### [TRY IT]
Go through the listing below and state how many lines hold the word "half", giving only the number.

### [EXTRACTED INFORMATION]
•••

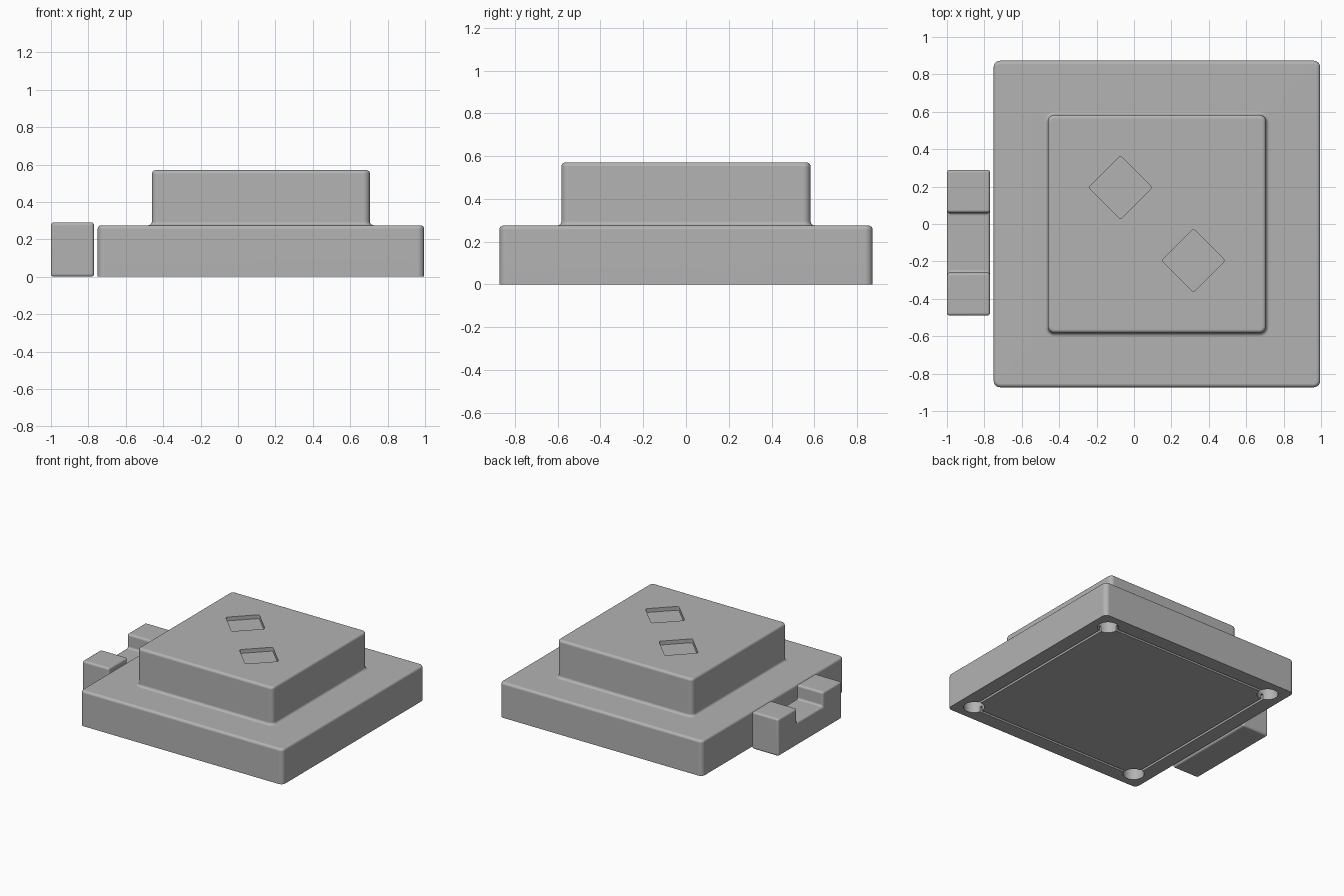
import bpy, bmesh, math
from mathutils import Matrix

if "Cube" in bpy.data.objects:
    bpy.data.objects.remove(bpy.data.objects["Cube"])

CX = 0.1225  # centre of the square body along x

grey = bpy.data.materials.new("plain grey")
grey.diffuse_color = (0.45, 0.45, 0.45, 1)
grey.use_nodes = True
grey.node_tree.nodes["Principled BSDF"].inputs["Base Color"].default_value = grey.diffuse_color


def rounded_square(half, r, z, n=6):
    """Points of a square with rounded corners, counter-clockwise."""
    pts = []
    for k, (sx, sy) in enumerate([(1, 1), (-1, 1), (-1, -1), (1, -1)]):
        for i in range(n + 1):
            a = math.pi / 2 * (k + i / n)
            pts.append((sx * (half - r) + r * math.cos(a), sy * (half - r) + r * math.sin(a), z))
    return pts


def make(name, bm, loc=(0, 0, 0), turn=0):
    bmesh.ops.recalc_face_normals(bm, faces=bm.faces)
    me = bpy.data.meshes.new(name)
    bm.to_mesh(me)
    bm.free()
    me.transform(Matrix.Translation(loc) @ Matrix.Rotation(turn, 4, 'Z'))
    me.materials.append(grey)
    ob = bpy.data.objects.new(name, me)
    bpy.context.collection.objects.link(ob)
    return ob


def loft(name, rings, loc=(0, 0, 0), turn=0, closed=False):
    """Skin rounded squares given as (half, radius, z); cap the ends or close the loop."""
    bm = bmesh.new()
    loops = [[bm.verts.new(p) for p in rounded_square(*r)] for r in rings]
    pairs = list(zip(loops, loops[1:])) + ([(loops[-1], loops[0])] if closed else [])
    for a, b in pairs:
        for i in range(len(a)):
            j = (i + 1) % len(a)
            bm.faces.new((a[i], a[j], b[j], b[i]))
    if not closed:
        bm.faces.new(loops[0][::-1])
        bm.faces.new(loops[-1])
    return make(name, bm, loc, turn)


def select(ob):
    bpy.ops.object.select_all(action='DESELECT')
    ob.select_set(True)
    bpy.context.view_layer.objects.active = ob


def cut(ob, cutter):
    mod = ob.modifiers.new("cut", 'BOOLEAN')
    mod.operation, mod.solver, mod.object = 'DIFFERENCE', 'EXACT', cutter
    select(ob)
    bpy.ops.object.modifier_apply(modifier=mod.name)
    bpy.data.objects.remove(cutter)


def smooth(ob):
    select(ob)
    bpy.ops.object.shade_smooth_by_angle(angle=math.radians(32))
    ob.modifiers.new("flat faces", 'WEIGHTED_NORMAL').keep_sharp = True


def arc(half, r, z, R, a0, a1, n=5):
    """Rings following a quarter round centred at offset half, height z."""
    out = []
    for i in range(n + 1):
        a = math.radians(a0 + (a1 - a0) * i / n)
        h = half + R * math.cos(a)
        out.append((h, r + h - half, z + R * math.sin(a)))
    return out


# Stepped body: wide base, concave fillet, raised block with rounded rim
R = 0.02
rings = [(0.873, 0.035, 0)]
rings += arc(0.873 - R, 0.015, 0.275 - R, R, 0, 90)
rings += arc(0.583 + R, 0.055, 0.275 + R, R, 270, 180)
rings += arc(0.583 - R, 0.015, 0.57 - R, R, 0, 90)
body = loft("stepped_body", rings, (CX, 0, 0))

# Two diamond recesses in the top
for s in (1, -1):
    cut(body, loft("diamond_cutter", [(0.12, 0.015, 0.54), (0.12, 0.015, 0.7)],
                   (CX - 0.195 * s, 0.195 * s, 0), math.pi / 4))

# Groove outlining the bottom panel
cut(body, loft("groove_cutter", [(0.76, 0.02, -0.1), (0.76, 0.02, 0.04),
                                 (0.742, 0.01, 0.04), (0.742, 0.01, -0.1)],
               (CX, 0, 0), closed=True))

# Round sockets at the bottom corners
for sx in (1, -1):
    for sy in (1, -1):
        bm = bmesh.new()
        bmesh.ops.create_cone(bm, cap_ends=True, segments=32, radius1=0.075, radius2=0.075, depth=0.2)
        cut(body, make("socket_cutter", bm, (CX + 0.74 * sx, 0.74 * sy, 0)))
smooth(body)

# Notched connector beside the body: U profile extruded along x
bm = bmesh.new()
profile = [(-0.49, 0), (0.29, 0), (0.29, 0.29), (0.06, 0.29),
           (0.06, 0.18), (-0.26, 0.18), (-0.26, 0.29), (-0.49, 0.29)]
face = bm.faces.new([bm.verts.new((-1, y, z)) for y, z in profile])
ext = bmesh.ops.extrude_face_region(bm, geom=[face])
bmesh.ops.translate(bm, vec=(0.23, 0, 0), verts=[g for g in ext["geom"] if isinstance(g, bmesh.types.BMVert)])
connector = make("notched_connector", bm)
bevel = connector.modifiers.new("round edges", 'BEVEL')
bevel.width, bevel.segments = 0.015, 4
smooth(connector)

•••

### [RESULT BELOW]
7